  15. If you now run gradle install rather that gradle build, it will deploy the artifact to your local Maven (.m2) repository. The artifact name is deduced from the project name.
If you create your project like that, you can successfully import it into another STS instance or IntelliJ, I checked that.

build.gradle

apply plugin: 'scala'
apply plugin: 'maven'

sourceCompatibility = 1.6
version = '0.0.1-SNAPSHOT'
group = 'me.m1key.audiolicious-migration'

jar {
   manifest {
       attributes 'Implementation-Title': 'Audiolicious Migration', 'Implementation-Version': version,
               'Main-class': 'me.m1key.audioliciousmigration.Launcher'
   }
   from {
       configurations.compile.collect {
           it.isDirectory() ? it : zipTree(it)
       }
   }
}

repositories { mavenCentral() }

dependencies {
   compile group: 'com.google.inject', name: 'guice', version: '3.0'
   testCompile group: 'org.scala-tools.testing', name: 'specs_2.9.1', version: '1.6.9'
   testCompile group: 'junit', name: 'junit', version: '4.+'
   
   // Libraries needed to run the scala tools
   scalaTools 'org.scala-lang:scala-compiler:2.9.1'
   scalaTools 'org.scala-lang:scala-library:2.9.1'

//     Libraries needed for scala api
   compile 'org.scala-lang:scala-library:2.9.1'
}

Launcher.scala

package me.m1key.audioliciousmigration

object Launcher {

 def main(args: Array[String]): Unit = {
    println("Hello world!")
 }

}
Once it's built, you can run the jar like that from project root:

java -jar build\libs\audiolicious-migration-0.0.1-SNAPSHOT.jar (Windows)

java -jar build/libs/audiolicious-migration-0.0.1-SNAPSHOT.jar (Unix)

Unit Tests

Here's how to write a unit test.
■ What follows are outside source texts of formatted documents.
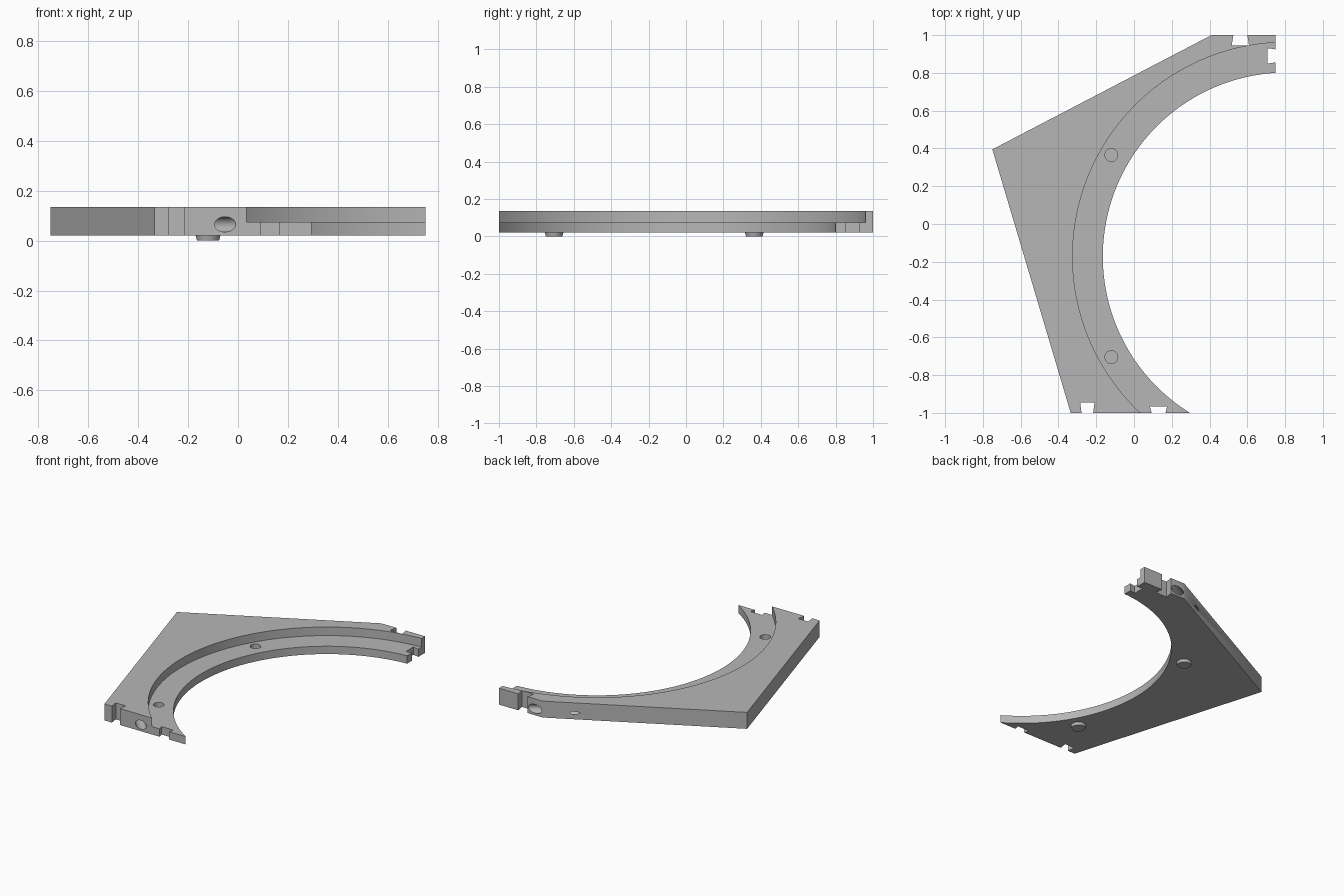
import bpy, bmesh
from math import cos, sin, radians, atan2, pi, tau
from mathutils import Vector

cube = bpy.data.objects.get("Cube")
if cube:
    bpy.data.objects.remove(cube, do_unlink=True)

grey = bpy.data.materials.new("matte_grey")
grey.use_nodes = True
colour = (0.47, 0.47, 0.47, 1)
grey.diffuse_color = colour
grey.node_tree.nodes["Principled BSDF"].inputs["Base Color"].default_value = colour

BOTTOM, STEP, TOP = 0.02, 0.075, 0.135
CENTRE = Vector((0.809, -0.172))
R_IN, R_LEDGE, R_TUBE = 0.974, 1.134, 1.1945


def on_circle(r, angle):
    return CENTRE + r * Vector((cos(angle), sin(angle)))


def arc(r, a, b, n):
    return [on_circle(r, a + (b - a) * i / n) for i in range(n + 1)]


def finish(name, bm):
    bmesh.ops.recalc_face_normals(bm, faces=bm.faces)
    mesh = bpy.data.meshes.new(name)
    bm.to_mesh(mesh)
    bm.free()
    mesh.materials.append(grey)
    ob = bpy.data.objects.new(name, mesh)
    bpy.context.collection.objects.link(ob)
    return ob


def prism(name, outline, z0, z1):
    bm = bmesh.new()
    face = bm.faces.new([bm.verts.new((x, y, z0)) for x, y in outline])
    ext = bmesh.ops.extrude_face_region(bm, geom=[face])
    verts = [v for v in ext["geom"] if isinstance(v, bmesh.types.BMVert)]
    bmesh.ops.translate(bm, vec=(0, 0, z1 - z0), verts=verts)
    return finish(name, bm)


def drum(name, x, y, z0, z1, r0, r1, n=48):
    bm = bmesh.new()
    bmesh.ops.create_cone(bm, cap_ends=True, segments=n, radius1=r0,
                          radius2=r1, depth=z1 - z0)
    bmesh.ops.translate(bm, vec=(x, y, (z0 + z1) / 2), verts=bm.verts)
    return finish(name, bm)


def dovetail(mid, inward, mouth, root, depth):
    """Through-cut that widens from the edge towards its root."""
    mid, inward = Vector(mid), Vector(inward)
    side = Vector((-inward.y, inward.x))
    out = mid - 0.02 * inward
    deep = mid + depth * inward
    pts = [out - side * mouth, mid - side * mouth, deep - side * root,
           deep + side * root, mid + side * mouth, out + side * mouth]
    return prism("dovetail_cutter", pts, 0, 0.2)


def tube(path, z, r, n=24):
    """Round bar swept along a flat path."""
    bm = bmesh.new()
    rings = []
    for i, p in enumerate(path):
        d = (path[min(i + 1, len(path) - 1)] - path[max(i - 1, 0)]).normalized()
        ring = []
        for k in range(n):
            a = tau * k / n
            ring.append(bm.verts.new((p.x - d.y * r * cos(a),
                                      p.y + d.x * r * cos(a), z + r * sin(a))))
        rings.append(ring)
    for a, b in zip(rings, rings[1:]):
        for k in range(n):
            j = (k + 1) % n
            bm.faces.new((a[k], a[j], b[j], b[k]))
    bm.faces.new(rings[0])
    bm.faces.new(rings[-1])
    return finish("channel_cutter", bm)


# Main plate: straight outer edges and a concave inner arc
ends = [Vector((0.75, 0.80)) - CENTRE, Vector((0.295, -1)) - CENTRE]
a0, a1 = [atan2(e.y, e.x) % tau for e in ends]
outline = arc(R_IN, a0, a1, 96)
outline[0], outline[-1] = Vector((0.75, 0.80)), Vector((0.295, -1))
outline += [(-0.335, -1), (-0.75, 0.395), (0.41, 1), (0.75, 1)]
plate = prism("frame_plate", outline, BOTTOM, TOP)

# Cutters: ledge, joint notches, blind ledge holes and curved channel
cutters = [drum("ledge_cutter", *CENTRE, STEP, 0.2, R_LEDGE, R_LEDGE, 256)]
cutters += [
    dovetail((0.563, 1), (0, -1), 0.037, 0.046, 0.055),
    dovetail((0.75, 0.89), (-1, 0), 0.034, 0.041, 0.043),
    dovetail((-0.247, -1), (0, 1), 0.031, 0.038, 0.055),
    dovetail((0.13, -1), (0, 1), 0.037, 0.046, 0.035),
]
FEET = [(-0.12, 0.365), (-0.12, -0.705)]
for x, y in FEET:
    cutters.append(drum("hole_cutter", x, y, 0.035, 0.1, 0.034, 0.034))
path = arc(R_TUBE, radians(228), radians(117.5), 72)
path += [Vector(p) for p in ((0.31, 0.906), (0.36, 0.922), (0.475, 1.002), (0.53, 1.045))]
cutters.append(tube(path, 0.065, 0.0305))

for c in cutters:
    c.hide_render = True
    mod = plate.modifiers.new("cut", "BOOLEAN")
    mod.operation, mod.solver, mod.object = "DIFFERENCE", "EXACT", c
bpy.context.view_layer.update()
result = bpy.data.meshes.new_from_object(
    plate.evaluated_get(bpy.context.evaluated_depsgraph_get()))
plate.modifiers.clear()
plate.data = result
for c in cutters:
    bpy.data.objects.remove(c, do_unlink=True)

# Feet under the plate
parts = [plate]
for label, (x, y) in zip(("rear_foot", "front_foot"), FEET):
    parts.append(drum(label, x, y, 0, BOTTOM + 0.002, 0.044, 0.05))

bpy.ops.object.select_all(action="DESELECT")
for ob in parts:
    ob.select_set(True)
bpy.context.view_layer.objects.active = plate
bpy.ops.object.shade_smooth_by_angle(angle=radians(30))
You can run it as a JUnit test in your IDE and it runs as a part of gradle build, which I think is quite cool.
package me.m1key.audioliciousmigration
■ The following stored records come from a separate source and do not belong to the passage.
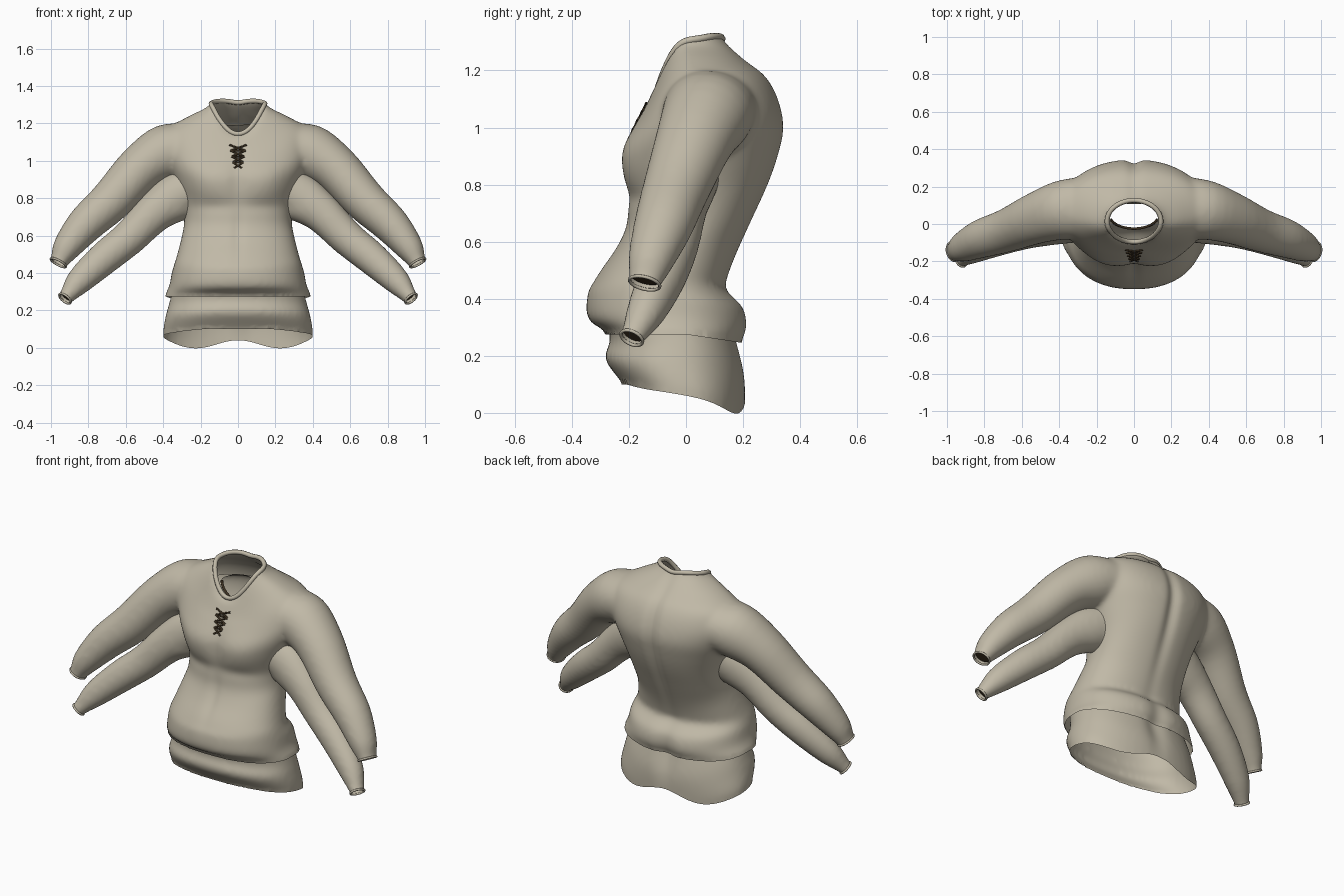
import bpy, bmesh, math
from mathutils import Vector
from mathutils.bvhtree import BVHTree

if "Cube" in bpy.data.objects:
    bpy.data.objects.remove(bpy.data.objects["Cube"])


def material(name, rgb):
    m = bpy.data.materials.new(name)
    m.use_nodes = True
    m.diffuse_color = (*rgb, 1)
    bsdf = m.node_tree.nodes["Principled BSDF"]
    bsdf.inputs["Base Color"].default_value = (*rgb, 1)
    bsdf.inputs["Roughness"].default_value = 0.9
    return m


LINEN = material("linen", (0.53, 0.485, 0.385))
LACE = material("dark brown", (0.045, 0.03, 0.015))


def add_object(name, data, mat):
    ob = bpy.data.objects.new(name, data)
    data.materials.clear()
    data.materials.append(mat)
    bpy.context.collection.objects.link(ob)
    return ob


def blend(rings, steps=4):
    """Extra rings on a smooth curve through the given ones."""
    out = []
    for i in range(len(rings) - 1):
        quad = (rings[max(i - 1, 0)], rings[i], rings[i + 1], rings[min(i + 2, len(rings) - 1)])
        for k in range(steps):
            t = k / steps
            out.append([b + ((c - a) * t + (2 * a - 5 * b + 4 * c - d) * t ** 2
                             + (3 * b - a - 3 * c + d) * t ** 3) / 2
                        for a, b, c, d in zip(*quad)])
    return out + [rings[-1]]


def loft(bm, rings):
    """Closed skin over a list of point rings."""
    rows = [[bm.verts.new(p) for p in ring] for ring in blend(rings)]
    n = len(rows[0])
    for a, b in zip(rows, rows[1:]):
        for i in range(n):
            j = (i + 1) % n
            bm.faces.new((a[i], a[j], b[j], b[i]))
    bm.faces.new(rows[0][::-1])
    bm.faces.new(rows[-1])


def torso_ring(zf, zb, zs, hw, yf, yb, n=48):
    """Oval with its own height at the front, back and sides."""
    pts = []
    for i in range(n):
        a = 2 * math.pi * i / n
        c, s = math.cos(a), math.sin(a)
        x = hw * math.copysign(abs(c) ** 0.9, c)
        y = (yf + yb) / 2 + (yb - yf) / 2 * math.copysign(abs(s) ** 0.9, s)
        pts.append(Vector((x, y, zs + ((zb if s > 0 else zf) - zs) * s * s)))
    return pts


def frame(path, i):
    p = [Vector(k[:3]) for k in path]
    t = (p[min(i + 1, len(p) - 1)] - p[max(i - 1, 0)]).normalized()
    u = (Vector((0, 1, 0)) - t * t.y).normalized()
    return p[i], t, u, t.cross(u)


def oval(c, u, v, ru, rv, n=24):
    return [c + u * ru * math.cos(2 * math.pi * i / n) + v * rv * math.sin(2 * math.pi * i / n)
            for i in range(n)]


def flip(p, s):
    return Vector((p.x * s, p.y, p.z))


def tube(name, loops, radius, mat, cyclic):
    cu = bpy.data.curves.new(name, "CURVE")
    cu.dimensions = "3D"
    cu.bevel_depth, cu.bevel_resolution = radius, 2
    for pts in loops:
        sp = cu.splines.new("POLY")
        sp.points.add(len(pts) - 1)
        for q, p in zip(sp.points, pts):
            q.co = (*p, 1)
        sp.use_cyclic_u = cyclic
    return add_object(name, cu, mat)


def bump(x, z, cx, cz, rx, rz):
    return math.exp(-((x - cx) / rx) ** 2 - ((z - cz) / rz) ** 2)


def sculpt(co):
    """Chest and the centre grooves."""
    x, y, z = abs(co.x), co.y, co.z
    if x > 0.36:
        return
    if y < 0:
        co.y += 0.012 * bump(x, z, 0, 0.9, 0.05, 0.14) - 0.013 * bump(x, z, 0.17, 0.88, 0.1, 0.1)
        co.y += 0.008 * bump(x, z, 0.14, 0.755, 0.14, 0.035) + 0.008 * bump(x, z, 0, 0.6, 0.03, 0.12)
    else:
        co.y -= 0.02 * bump(x, z, 0, 0.95, 0.035, 0.35) + 0.02 * bump(x, z, 0, 0.25, 0.06, 0.16)


def build_shirt(name, rings, sleeve, hem, neck):
    # solid torso and sleeves, melted into one skin
    bm = bmesh.new()
    loft(bm, [torso_ring(*r) for r in rings])
    end, t, u, v = frame(sleeve, len(sleeve) - 1)
    for s in (1, -1):
        sections = []
        for i, k in enumerate(sleeve):
            c, _, a, b = frame(sleeve, i)
            sections.append(oval(c, a, b, k[3], k[4]))
        sections.append([p + t * 0.06 for p in sections[-1]])
        loft(bm, [[flip(p, s) for p in sec] for sec in sections])
    bmesh.ops.recalc_face_normals(bm, faces=bm.faces)
    raw = bpy.data.meshes.new(name + "_raw")
    bm.to_mesh(raw)
    bm.free()
    tmp = add_object(name + "_raw", raw, LINEN)
    mod = tmp.modifiers.new("melt", "REMESH")
    mod.mode, mod.voxel_size = "VOXEL", 0.013
    mod = tmp.modifiers.new("soften", "SMOOTH")
    mod.factor, mod.iterations = 0.5, 14
    me = bpy.data.meshes.new_from_object(tmp.evaluated_get(bpy.context.evaluated_depsgraph_get()))
    bpy.data.objects.remove(tmp)
    me.name = name
    bm = bmesh.new()
    bm.from_mesh(me)
    for w in bm.verts:
        sculpt(w.co)
    tree = BVHTree.FromBMesh(bm)

    # open the cuffs
    for s in (1, -1):
        faces = [f for f in bm.faces if f.calc_center_median().x * s > 0.8]
        geom = {g for f in faces for g in (*f.verts, *f.edges, f)}
        bmesh.ops.bisect_plane(bm, geom=list(geom), plane_co=flip(end, s),
                               plane_no=flip(t, s), clear_outer=True)

    # open the hem and neck, then tidy their edges
    ny, rx, ry = neck

    def reach(p):
        return math.hypot(p.x / rx, (p.y - ny) / ry)

    def top(x, y):
        hit = tree.ray_cast(Vector((x, y, 3)), Vector((0, 0, -1)))[0]
        return hit.z if hit else 1.1

    cut = [w for w in bm.verts if abs(w.co.x) < 0.5 and
           (w.co.z < hem(w.co) or (w.co.z > 0.95 and reach(w.co) < 1))]
    bmesh.ops.delete(bm, geom=cut, context="VERTS")
    for w in bm.verts:
        if w.is_boundary and abs(w.co.x) < 0.5:
            if w.co.z < 0.6:
                w.co.z = hem(w.co)
            else:
                k = reach(w.co)
                w.co.x /= k
                w.co.y = ny + (w.co.y - ny) / k
                w.co.z = top(w.co.x, w.co.y)
    bm.to_mesh(me)
    bm.free()
    me.shade_smooth()
    add_object(name, me, LINEN)

    # cuff rims and dark linings
    ru, rv = sleeve[-1][3:]
    for s, side in ((1, "left"), (-1, "right")):
        rim = [flip(p, s) for p in oval(end, u, v, ru * 0.96, rv * 0.96)]
        tube(f"{name}_{side}_cuff", [rim], 0.006, LINEN, True)
        lining = bpy.data.meshes.new("lining")
        disc = [flip(p - t * 0.02, s) for p in oval(end, u, v, ru * 0.95, rv * 0.95)]
        lining.from_pydata(disc, [], [list(range(len(disc)))])
        add_object(f"{name}_{side}_cuff_lining", lining, LACE)

    # line of the neck opening
    edge = []
    for i in range(64):
        a = 2 * math.pi * i / 64
        x, y = rx * math.cos(a), ry * math.sin(a)
        edge.append(Vector((x, ny + y, top(x * 1.02, ny + y * 1.02) + 0.002)))
    for _ in range(3):
        edge = [(edge[i - 1] + edge[i] * 2 + edge[(i + 1) % 64]) / 4 for i in range(64)]
    return tree, edge


# outer shirt: front z, back z, side z, half width, front y, back y
upper = [
    (0.50, 0.48, 0.50, 0.325, -0.30, 0.15), (0.58, 0.56, 0.60, 0.300, -0.245, 0.18),
    (0.66, 0.68, 0.68, 0.288, -0.21, 0.235), (0.76, 0.80, 0.78, 0.300, -0.207, 0.29),
    (0.84, 0.90, 0.88, 0.335, -0.222, 0.325), (0.92, 1.00, 0.98, 0.375, -0.222, 0.345),
    (1.00, 1.10, 1.07, 0.400, -0.185, 0.325),
]
outer_rings = [
    (0.18, 0.17, 0.18, 0.41, -0.25, 0.17), (0.28, 0.25, 0.27, 0.395, -0.28, 0.20),
    (0.33, 0.30, 0.33, 0.368, -0.345, 0.22), (0.42, 0.37, 0.40, 0.355, -0.345, 0.205),
    (0.45, 0.43, 0.45, 0.340, -0.33, 0.145),
] + upper + [
    (1.06, 1.18, 1.17, 0.375, -0.15, 0.28), (1.10, 1.235, 1.235, 0.27, -0.13, 0.21),
    (1.125, 1.295, 1.288, 0.165, -0.115, 0.145), (1.14, 1.335, 1.325, 0.14, -0.09, 0.12),
]
outer_sleeve = [
    (0.20, 0.09, 1.08, 0.17, 0.12), (0.38, 0.075, 1.045, 0.16, 0.152), (0.525, 0.03, 0.955, 0.138, 0.128),
    (0.68, -0.035, 0.785, 0.117, 0.114), (0.82, -0.08, 0.655, 0.104, 0.10),
    (0.92, -0.125, 0.53, 0.08, 0.075), (0.96, -0.145, 0.455, 0.057, 0.048),
]
outer_tree, outer_edge = build_shirt("outer_shirt", outer_rings, outer_sleeve,
                                     lambda p: 0.275 - 0.03 * max(0, p.y) / 0.2,
                                     (0.015, 0.145, 0.112))

# inner shirt: longer body, slightly inside the outer one
inner_rings = [
    (0.0, -0.10, -0.02, 0.385, -0.19, 0.195), (0.09, 0.0, 0.07, 0.402, -0.215, 0.207),
    (0.19, 0.12, 0.17, 0.387, -0.285, 0.21), (0.26, 0.22, 0.25, 0.365, -0.265, 0.19),
    (0.40, 0.36, 0.38, 0.335, -0.30, 0.15), (0.46, 0.43, 0.46, 0.315, -0.29, 0.115),
] + [(zf, zb, zs, hw * 0.9, yf + 0.03, yb - 0.035) for zf, zb, zs, hw, yf, yb in upper] + [
    (1.03, 1.13, 1.12, 0.25, -0.11, 0.23), (1.06, 1.17, 1.16, 0.15, -0.055, 0.15),
    (1.09, 1.20, 1.19, 0.12, -0.03, 0.12),
]
inner_sleeve = [
    (0.18, 0.03, 0.90, 0.11, 0.10), (0.32, 0.005, 0.81, 0.105, 0.13), (0.45, -0.02, 0.72, 0.095, 0.107),
    (0.58, -0.045, 0.59, 0.09, 0.095), (0.72, -0.085, 0.475, 0.085, 0.089),
    (0.85, -0.14, 0.355, 0.069, 0.072), (0.925, -0.19, 0.263, 0.043, 0.039),
]


def inner_hem(p):
    back = 0.015 + 0.025 * math.cos(math.pi * p.x / 0.25)
    k = min(1, max(0, (p.y + 0.21) / 0.41))
    return 0.10 + (back - 0.10) * k


_, inner_edge = build_shirt("inner_shirt", inner_rings, inner_sleeve, inner_hem, (0.045, 0.13, 0.07))

# rolled collar, and the dark trim on the front of the inner neck
tube("collar", [outer_edge], 0.013, LINEN, True)
tube("inner_neck_trim", [inner_edge[35:62]], 0.007, LACE, False)


# crossed lacing on the chest
def on_chest(x, z):
    hit = outer_tree.ray_cast(Vector((x, -2, z)), Vector((0, 1, 0)))[0]
    return Vector((x, hit.y - 0.003, z))


def lace(x0, z0, x1, z1):
    return [on_chest(x0 + (x1 - x0) * k / 6, z0 + (z1 - z0) * k / 6) for k in range(7)]


laces = []
for i in range(4):
    z0, z1 = 1.085 - 0.031 * i, 1.054 - 0.031 * i
    w0, w1 = 0.046 - 0.006 * i, 0.040 - 0.006 * i
    laces += [lace(-w0, z0, w1, z1), lace(w0, z0, -w1, z1)]
    if i:
        laces.append(lace(-w0 * 0.8, z0, w0 * 0.8, z0))
tube("chest_laces", laces, 0.005, LACE, False)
import org.specs._
import org.specs.runner._
import org.junit.runner.RunWith

@RunWith(classOf[JUnitSuiteRunner])
class LauncherSpec extends Specification with JUnit {
   
   "2 + 2" should {    
       "equal 4" in {
           2 + 2 mustBe 4
       }
   }
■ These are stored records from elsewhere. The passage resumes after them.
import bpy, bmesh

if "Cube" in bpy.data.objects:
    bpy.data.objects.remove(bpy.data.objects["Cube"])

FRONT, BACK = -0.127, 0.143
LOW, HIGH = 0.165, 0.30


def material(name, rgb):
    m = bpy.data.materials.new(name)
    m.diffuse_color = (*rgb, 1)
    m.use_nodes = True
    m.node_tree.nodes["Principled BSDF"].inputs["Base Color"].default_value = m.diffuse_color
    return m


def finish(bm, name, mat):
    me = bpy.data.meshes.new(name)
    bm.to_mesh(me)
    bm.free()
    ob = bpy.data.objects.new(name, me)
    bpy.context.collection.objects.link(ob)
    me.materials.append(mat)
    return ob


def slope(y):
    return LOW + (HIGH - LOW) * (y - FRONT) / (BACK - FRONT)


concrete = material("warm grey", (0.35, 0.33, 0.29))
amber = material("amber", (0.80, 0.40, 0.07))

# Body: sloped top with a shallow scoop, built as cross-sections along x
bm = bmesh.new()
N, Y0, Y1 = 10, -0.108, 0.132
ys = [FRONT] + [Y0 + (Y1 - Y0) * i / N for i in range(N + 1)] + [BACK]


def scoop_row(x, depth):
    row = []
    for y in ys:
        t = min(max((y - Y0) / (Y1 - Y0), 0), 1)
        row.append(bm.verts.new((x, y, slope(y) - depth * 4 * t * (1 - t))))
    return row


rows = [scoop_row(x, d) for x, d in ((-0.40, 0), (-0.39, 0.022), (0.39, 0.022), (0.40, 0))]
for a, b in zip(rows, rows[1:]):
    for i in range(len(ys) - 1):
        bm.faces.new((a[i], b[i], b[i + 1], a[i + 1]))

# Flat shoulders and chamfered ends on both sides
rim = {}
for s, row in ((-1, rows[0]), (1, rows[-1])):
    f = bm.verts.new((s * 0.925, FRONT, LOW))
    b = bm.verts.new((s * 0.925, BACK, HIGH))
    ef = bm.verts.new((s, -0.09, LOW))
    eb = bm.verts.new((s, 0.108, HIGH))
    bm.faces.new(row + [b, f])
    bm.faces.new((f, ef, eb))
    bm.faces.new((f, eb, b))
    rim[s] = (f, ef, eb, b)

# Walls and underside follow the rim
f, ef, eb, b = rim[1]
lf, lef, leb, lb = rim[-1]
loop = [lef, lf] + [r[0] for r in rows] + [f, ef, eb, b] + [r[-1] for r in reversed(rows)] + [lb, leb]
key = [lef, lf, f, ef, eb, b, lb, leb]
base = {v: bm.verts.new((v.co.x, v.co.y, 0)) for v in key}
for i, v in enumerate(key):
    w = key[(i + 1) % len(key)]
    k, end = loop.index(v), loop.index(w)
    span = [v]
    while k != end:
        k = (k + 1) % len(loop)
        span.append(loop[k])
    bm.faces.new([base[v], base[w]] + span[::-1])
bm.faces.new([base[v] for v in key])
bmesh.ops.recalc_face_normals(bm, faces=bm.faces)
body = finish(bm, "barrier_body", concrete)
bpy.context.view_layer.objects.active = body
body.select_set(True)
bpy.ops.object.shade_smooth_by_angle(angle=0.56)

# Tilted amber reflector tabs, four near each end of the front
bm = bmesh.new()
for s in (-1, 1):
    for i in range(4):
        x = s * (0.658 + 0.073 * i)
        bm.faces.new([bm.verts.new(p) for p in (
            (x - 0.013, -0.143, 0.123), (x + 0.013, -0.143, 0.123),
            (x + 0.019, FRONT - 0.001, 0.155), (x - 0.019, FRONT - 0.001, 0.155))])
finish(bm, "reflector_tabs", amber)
}
gradle install does not run tests!

Download source code

Source code for this article can be obtained via GitHub.

Guice

In Part 2 of this tutorial I will describe how to use Guice in this project.

5 comments:

  1. I'm having lot's of trouble compiling Scala with 1.0 RC Gradle. Which version are you using?

    ReplyDelete
  2. Hi Wojtek, thanks for popping in. I'm using Scala 2.9.1 and Gradle 1.0 milestone 9. What problems exactly are you getting?

    ReplyDelete
  3. Thanks for answering.

    I'm using this setup:

    $ gradle -v

    ------------------------------------------------------------
    Gradle 1.0-rc-1
    ------------------------------------------------------------

    Gradle build time: Wednesday, April 11, 2012 11:13:24 AM UTC
    Groovy: 1.8.6
    Ant: Apache Ant(TM) version 1.8.2 compiled on December 20 2010
    Ivy: 2.2.0
    JVM: 1.7.0_147-icedtea (Oracle Corporation 21.0-b17)
    OS: Linux 3.0.0-12-generic amd64 (Linux Mint)

    I'm getting all the time:

    FAILURE: Build failed with an exception.

    * What went wrong:
    Execution failed for task ':compileScala'.
    > Cannot invoke method withInputStream() on null object

    ReplyDelete
  4. Ok, I found the cause - missing "scalaTools" in dependencies!

    Thanks for these posts, helped me :-)

    ReplyDelete
  5. Working until it's fixed, judging by the time of your replies. :) Cool, I'm glad; thanks!

    ReplyDelete